Given information -
==*==

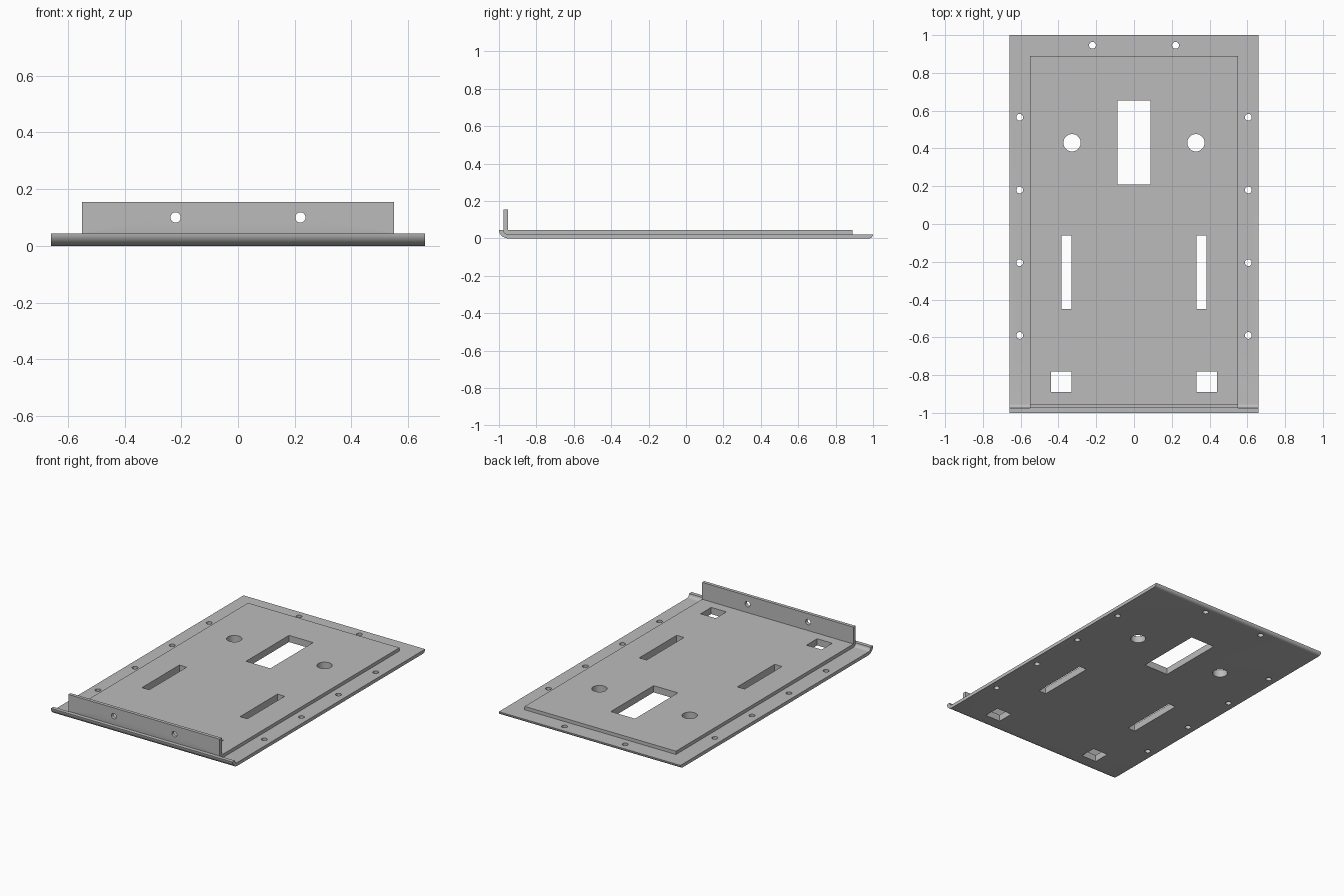
import bpy, bmesh, math
from mathutils import Matrix

cube = bpy.data.objects.get("Cube")
if cube:
    bpy.data.objects.remove(cube, do_unlink=True)

grey = bpy.data.materials.new("plain grey")
grey.use_nodes = True
tone = (0.5, 0.5, 0.5, 1)
grey.diffuse_color = tone
grey.node_tree.nodes["Principled BSDF"].inputs["Base Color"].default_value = tone

T = 0.022          # sheet thickness
W, INNER = 0.66, 0.55


def make_object(name, bm):
    bmesh.ops.recalc_face_normals(bm, faces=bm.faces)
    me = bpy.data.meshes.new(name)
    bm.to_mesh(me)
    bm.free()
    me.materials.append(grey)
    ob = bpy.data.objects.new(name, me)
    bpy.context.collection.objects.link(ob)
    return ob


def sheet(name, profile, half_width):
    """Extrude a (y, z) profile across x."""
    bm = bmesh.new()
    face = bm.faces.new([bm.verts.new((-half_width, y, z)) for y, z in profile])
    new = bmesh.ops.extrude_face_region(bm, geom=[face])["geom"]
    verts = [v for v in new if isinstance(v, bmesh.types.BMVert)]
    bmesh.ops.translate(bm, verts=verts, vec=(2 * half_width, 0, 0))
    return make_object(name, bm)


def arc(cy, cz, ry, rz, start, end, steps=8):
    angles = [math.radians(start + (end - start) * i / steps) for i in range(steps + 1)]
    return [(cy + ry * math.cos(a), cz + rz * math.sin(a)) for a in angles]


def add_box(bm, x0, x1, y0, y1):
    m = Matrix.Translation(((x0 + x1) / 2, (y0 + y1) / 2, 0))
    bmesh.ops.create_cube(bm, size=1, matrix=m @ Matrix.Diagonal((x1 - x0, y1 - y0, 0.4, 1)))


def add_drill(bm, centre, radius, along_y=False):
    m = Matrix.Translation(centre)
    if along_y:
        m = m @ Matrix.Rotation(math.pi / 2, 4, 'X')
    bmesh.ops.create_cone(bm, cap_ends=True, segments=32, radius1=radius,
                          radius2=radius, depth=0.4, matrix=m)


def cut(ob, cutter):
    mod = ob.modifiers.new("holes", 'BOOLEAN')
    mod.operation, mod.solver, mod.object = 'DIFFERENCE', 'EXACT', cutter
    bpy.ops.object.select_all(action='DESELECT')
    bpy.context.view_layer.objects.active = ob
    ob.select_set(True)
    bpy.ops.object.modifier_apply(modifier=mod.name)
    bpy.ops.object.shade_smooth_by_angle(angle=math.radians(30))


# Outer sheet: curled front lip, rounded lower back edge
outer = arc(-0.948, 2 * T, 0.052, 2 * T, 180, 270)
outer += arc(1 - T, T, T, T, 270, 360)
outer += arc(-0.953, 2 * T, T, T, 270, 180)
base_sheet = sheet("base_sheet", outer, W)

# Inner sheet: raised panel bent up into the front flange
inner = [(0.89, T), (0.89, 2 * T), (-0.953, 2 * T), (-0.953, 0.155), (-0.975, 0.155)]
inner += arc(-0.953, 2 * T, T, T, 180, 270)
raised_panel = sheet("raised_panel_and_flange", inner, INNER)

# Openings through both sheets
bm = bmesh.new()
add_box(bm, -0.088, 0.088, 0.21, 0.655)
for s in (-1, 1):
    add_drill(bm, (s * 0.328, 0.43, 0), 0.046)
    for lo, hi, y0, y1 in ((0.33, 0.383, -0.45, -0.062), (0.33, 0.44, -0.89, -0.78)):
        add_box(bm, min(s * lo, s * hi), max(s * lo, s * hi), y0, y1)
    # Edge screw holes
    for i in range(4):
        add_drill(bm, (s * 0.605, 0.565 - i * 0.385, 0), 0.018)
    add_drill(bm, (s * 0.22, 0.946, 0), 0.018)
panel_cutter = make_object("panel_cutter", bm)

# Flange screw holes
bm = bmesh.new()
for s in (-1, 1):
    add_drill(bm, (s * 0.22, -0.96, 0.1), 0.018, along_y=True)
flange_cutter = make_object("flange_cutter", bm)

cut(base_sheet, panel_cutter)
cut(raised_panel, panel_cutter)
cut(raised_panel, flange_cutter)
for c in (panel_cutter, flange_cutter):
    bpy.data.objects.remove(c, do_unlink=True)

==*==

About this task - Say how many lines of the data hold the word "profile", and leave out everything but the number.

Output of the exercise - 3